> Collected data
-------

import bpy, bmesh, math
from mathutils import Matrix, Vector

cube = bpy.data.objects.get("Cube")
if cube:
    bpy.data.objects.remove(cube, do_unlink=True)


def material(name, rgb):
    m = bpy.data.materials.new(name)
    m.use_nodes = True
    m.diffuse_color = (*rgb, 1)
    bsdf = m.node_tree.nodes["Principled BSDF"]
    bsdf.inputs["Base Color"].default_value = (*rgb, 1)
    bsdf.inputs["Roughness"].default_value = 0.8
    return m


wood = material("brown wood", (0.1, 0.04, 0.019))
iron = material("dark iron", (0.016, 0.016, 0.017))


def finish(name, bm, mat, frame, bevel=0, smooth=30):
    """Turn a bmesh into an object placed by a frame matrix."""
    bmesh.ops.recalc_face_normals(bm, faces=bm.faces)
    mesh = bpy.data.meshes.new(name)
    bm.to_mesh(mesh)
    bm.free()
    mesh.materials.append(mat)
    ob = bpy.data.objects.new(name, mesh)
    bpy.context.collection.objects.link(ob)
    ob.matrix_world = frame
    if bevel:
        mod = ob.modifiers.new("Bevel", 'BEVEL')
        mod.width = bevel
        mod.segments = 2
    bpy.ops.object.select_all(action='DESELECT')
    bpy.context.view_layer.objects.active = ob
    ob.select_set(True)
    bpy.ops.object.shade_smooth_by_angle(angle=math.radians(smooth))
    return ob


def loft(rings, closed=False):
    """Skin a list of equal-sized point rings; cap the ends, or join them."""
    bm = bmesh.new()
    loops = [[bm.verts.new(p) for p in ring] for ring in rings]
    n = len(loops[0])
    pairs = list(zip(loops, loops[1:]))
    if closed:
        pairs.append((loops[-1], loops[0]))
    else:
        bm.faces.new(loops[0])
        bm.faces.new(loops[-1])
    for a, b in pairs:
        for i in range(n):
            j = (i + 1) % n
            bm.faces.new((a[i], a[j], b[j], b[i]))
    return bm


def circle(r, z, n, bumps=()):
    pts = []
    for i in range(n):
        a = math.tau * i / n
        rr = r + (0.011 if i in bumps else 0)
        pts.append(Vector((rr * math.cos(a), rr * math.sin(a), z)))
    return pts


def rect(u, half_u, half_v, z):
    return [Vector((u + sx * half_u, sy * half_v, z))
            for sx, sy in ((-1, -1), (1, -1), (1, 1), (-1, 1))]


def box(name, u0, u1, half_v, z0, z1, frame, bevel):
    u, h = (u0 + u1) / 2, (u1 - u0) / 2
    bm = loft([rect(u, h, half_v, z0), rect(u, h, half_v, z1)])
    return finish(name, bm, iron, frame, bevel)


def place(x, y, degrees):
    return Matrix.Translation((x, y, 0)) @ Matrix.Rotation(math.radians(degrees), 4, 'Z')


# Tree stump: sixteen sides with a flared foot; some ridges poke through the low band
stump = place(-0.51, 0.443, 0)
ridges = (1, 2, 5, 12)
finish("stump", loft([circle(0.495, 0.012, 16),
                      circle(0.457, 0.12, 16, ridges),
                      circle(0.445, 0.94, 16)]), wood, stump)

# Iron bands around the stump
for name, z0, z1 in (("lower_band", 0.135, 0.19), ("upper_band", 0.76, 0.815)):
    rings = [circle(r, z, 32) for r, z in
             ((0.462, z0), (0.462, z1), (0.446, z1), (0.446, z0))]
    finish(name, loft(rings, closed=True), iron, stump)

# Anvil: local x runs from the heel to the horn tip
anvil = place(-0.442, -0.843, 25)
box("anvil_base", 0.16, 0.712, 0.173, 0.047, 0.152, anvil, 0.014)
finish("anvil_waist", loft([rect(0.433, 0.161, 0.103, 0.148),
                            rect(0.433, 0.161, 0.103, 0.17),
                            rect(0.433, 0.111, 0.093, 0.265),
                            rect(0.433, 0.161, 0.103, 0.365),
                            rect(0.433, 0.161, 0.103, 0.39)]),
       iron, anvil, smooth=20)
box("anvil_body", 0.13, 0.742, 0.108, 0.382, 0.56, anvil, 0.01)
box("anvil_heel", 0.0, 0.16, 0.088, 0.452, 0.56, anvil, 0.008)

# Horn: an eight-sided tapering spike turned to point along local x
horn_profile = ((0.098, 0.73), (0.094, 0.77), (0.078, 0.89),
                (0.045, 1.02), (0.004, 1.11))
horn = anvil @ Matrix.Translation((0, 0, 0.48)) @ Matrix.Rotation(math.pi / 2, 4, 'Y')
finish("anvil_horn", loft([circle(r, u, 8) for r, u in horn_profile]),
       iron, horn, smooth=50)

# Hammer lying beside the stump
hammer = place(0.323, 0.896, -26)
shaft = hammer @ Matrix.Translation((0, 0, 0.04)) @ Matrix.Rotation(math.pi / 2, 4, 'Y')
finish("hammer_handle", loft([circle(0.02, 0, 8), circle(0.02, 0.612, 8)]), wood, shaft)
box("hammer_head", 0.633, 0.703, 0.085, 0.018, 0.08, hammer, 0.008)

-------

Look above for the line with "bm.faces.new((a[i], a[j], b[j], b[i]))" and the line with "# Horn: an eight-sided". Retype those two lines and every line between them exactly, adding nothing.

            bm.faces.new((a[i], a[j], b[j], b[i]))
    return bm


def circle(r, z, n, bumps=()):
    pts = []
    for i in range(n):
        a = math.tau * i / n
        rr = r + (0.011 if i in bumps else 0)
        pts.append(Vector((rr * math.cos(a), rr * math.sin(a), z)))
    return pts


def rect(u, half_u, half_v, z):
    return [Vector((u + sx * half_u, sy * half_v, z))
            for sx, sy in ((-1, -1), (1, -1), (1, 1), (-1, 1))]


def box(name, u0, u1, half_v, z0, z1, frame, bevel):
    u, h = (u0 + u1) / 2, (u1 - u0) / 2
    bm = loft([rect(u, h, half_v, z0), rect(u, h, half_v, z1)])
    return finish(name, bm, iron, frame, bevel)


def place(x, y, degrees):
    return Matrix.Translation((x, y, 0)) @ Matrix.Rotation(math.radians(degrees), 4, 'Z')


# Tree stump: sixteen sides with a flared foot; some ridges poke through the low band
stump = place(-0.51, 0.443, 0)
ridges = (1, 2, 5, 12)
finish("stump", loft([circle(0.495, 0.012, 16),
                      circle(0.457, 0.12, 16, ridges),
                      circle(0.445, 0.94, 16)]), wood, stump)

# Iron bands around the stump
for name, z0, z1 in (("lower_band", 0.135, 0.19), ("upper_band", 0.76, 0.815)):
    rings = [circle(r, z, 32) for r, z in
             ((0.462, z0), (0.462, z1), (0.446, z1), (0.446, z0))]
    finish(name, loft(rings, closed=True), iron, stump)

# Anvil: local x runs from the heel to the horn tip
anvil = place(-0.442, -0.843, 25)
box("anvil_base", 0.16, 0.712, 0.173, 0.047, 0.152, anvil, 0.014)
finish("anvil_waist", loft([rect(0.433, 0.161, 0.103, 0.148),
                            rect(0.433, 0.161, 0.103, 0.17),
                            rect(0.433, 0.111, 0.093, 0.265),
                            rect(0.433, 0.161, 0.103, 0.365),
                            rect(0.433, 0.161, 0.103, 0.39)]),
       iron, anvil, smooth=20)
box("anvil_body", 0.13, 0.742, 0.108, 0.382, 0.56, anvil, 0.01)
box("anvil_heel", 0.0, 0.16, 0.088, 0.452, 0.56, anvil, 0.008)

# Horn: an eight-sided tapering spike turned to point along local x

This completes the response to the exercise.